Herb has an “H” in it!
The herb garden is coming up well thanks to Keri’s constant maintenance!
I would like to thank those who commented on the “processed chicken” I serve for a lunch sandwich.
I do several favored types and are, like I say, “easy but complicated,” but I thought I would share a few pics and the process as it goes.
There is one key ingredient that can be hard to find if you are attempting this at home, coul fat, every animal has it holding their stomach together but pig coul fat works the best! Ask a local butcher or specialty store if they carry it or can get it for you. I use Prairie Harvest, a company that deals in wild game and specialty meats www.prairieharvest.com .

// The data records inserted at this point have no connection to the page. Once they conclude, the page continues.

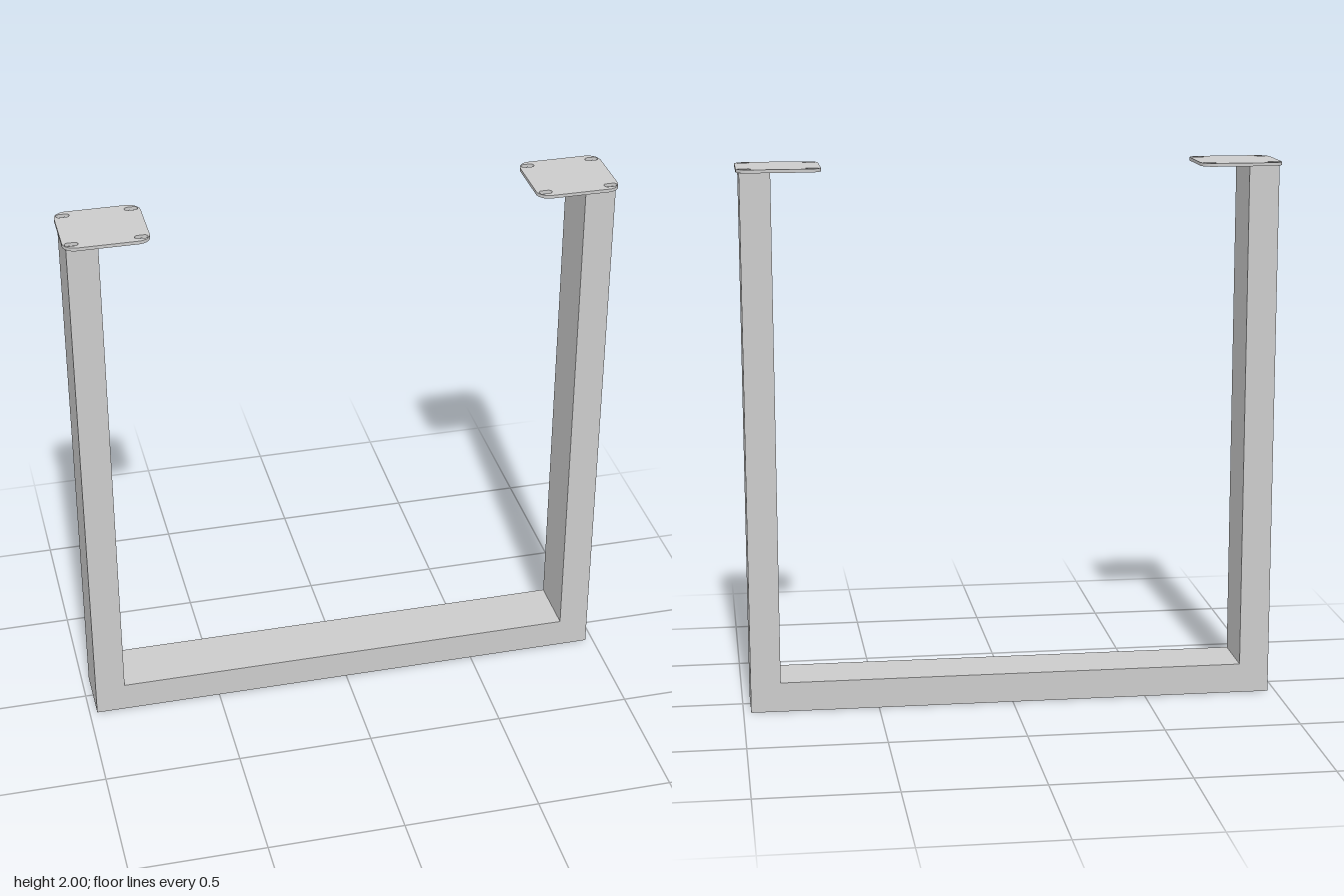
import * as THREE from 'three';

const material = new THREE.MeshStandardMaterial({ color: 0xcccccc, flatShading: true });

// U-shaped outline of the square-cornered frame
function frameGeometry() {
  const outer = 0.972, inner = 0.862, top = 1.988, bar = 0.11, depth = 0.218;
  const shape = new THREE.Shape([
    [-outer, 0], [outer, 0], [outer, top], [inner, top],
    [inner, bar], [-inner, bar], [-inner, top], [-outer, top],
  ].map(([x, y]) => new THREE.Vector2(x, y)));
  return new THREE.ExtrudeGeometry(shape, { depth, bevelEnabled: false })
    .translate(0, 0, -depth / 2);
}

// Rounded rectangle traced by four corner arcs
function roundedOutline(path, cx, cy, w, h, r) {
  const x = w / 2 - r, y = h / 2 - r;
  [[x, y], [-x, y], [-x, -y], [x, -y]].forEach(([px, py], i) => {
    path.absarc(cx + px, cy + py, r, i * Math.PI / 2, (i + 1) * Math.PI / 2, false);
  });
  path.closePath();
  return path;
}

// Thin mounting plate with a slot near each corner
function plateGeometry() {
  const thickness = 0.012;
  const shape = roundedOutline(new THREE.Shape(), 0, 0, 0.3, 0.274, 0.045);
  for (const sx of [-1, 1]) {
    for (const sz of [-1, 1]) {
      shape.holes.push(roundedOutline(new THREE.Path(), sx * 0.119, sz * 0.107, 0.047, 0.024, 0.0119));
    }
  }
  return new THREE.ExtrudeGeometry(shape, { depth: thickness, bevelEnabled: false, curveSegments: 8 })
    .rotateX(-Math.PI / 2);
}

export function createModel() {
  const model = new THREE.Group();
  model.name = 'tableLeg';

  const frame = new THREE.Mesh(frameGeometry(), material);
  frame.name = 'frame';
  model.add(frame);

  // Plates reach inward from the top of each upright
  const plate = plateGeometry();
  for (const side of [-1, 1]) {
    const mesh = new THREE.Mesh(plate, material);
    mesh.name = side > 0 ? 'leftMountingPlate' : 'rightMountingPlate';
    mesh.position.set(side * 0.833, 1.988, 0);
    model.add(mesh);
  }
  return model;
}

Coul fat has been used since the beginning of food preparation. It’s handy for holding together meats and other components for slow roasting and sausage making. The thin layer of coul fat nearly cooks away and helps to maintain the shape of what it has in side. It was the original way that processed lunch meats were put together by the butcher until mass production in factories took over. It’s an art that I love to continue to utilize and to share with those who are interested in the way true food is done! I’m planning a ”Range and Sky” later this week which I will utilize the coul fat. Check back later for the pics and process!!
I start by spreading the coul fat out and placing the marinaded chicken on the side closest to me. This is a South Western Chili Rubbed Chicken I’m doing.
I roll the coul fat around the chicken, keeping it nice and tight, tucking in the ends as I roll.
Once it is all rolled up, I use butchers twine to tie it.
I roast it at 350 degrees for approximately 30 min or until it reaches an internal temperature of 165.
Of course, I cool it off and, after removing the butcher twine, I slice it on a sharp slicer!
The end process results in a slice of sandwich meat! There is nothing better when it’s fresh!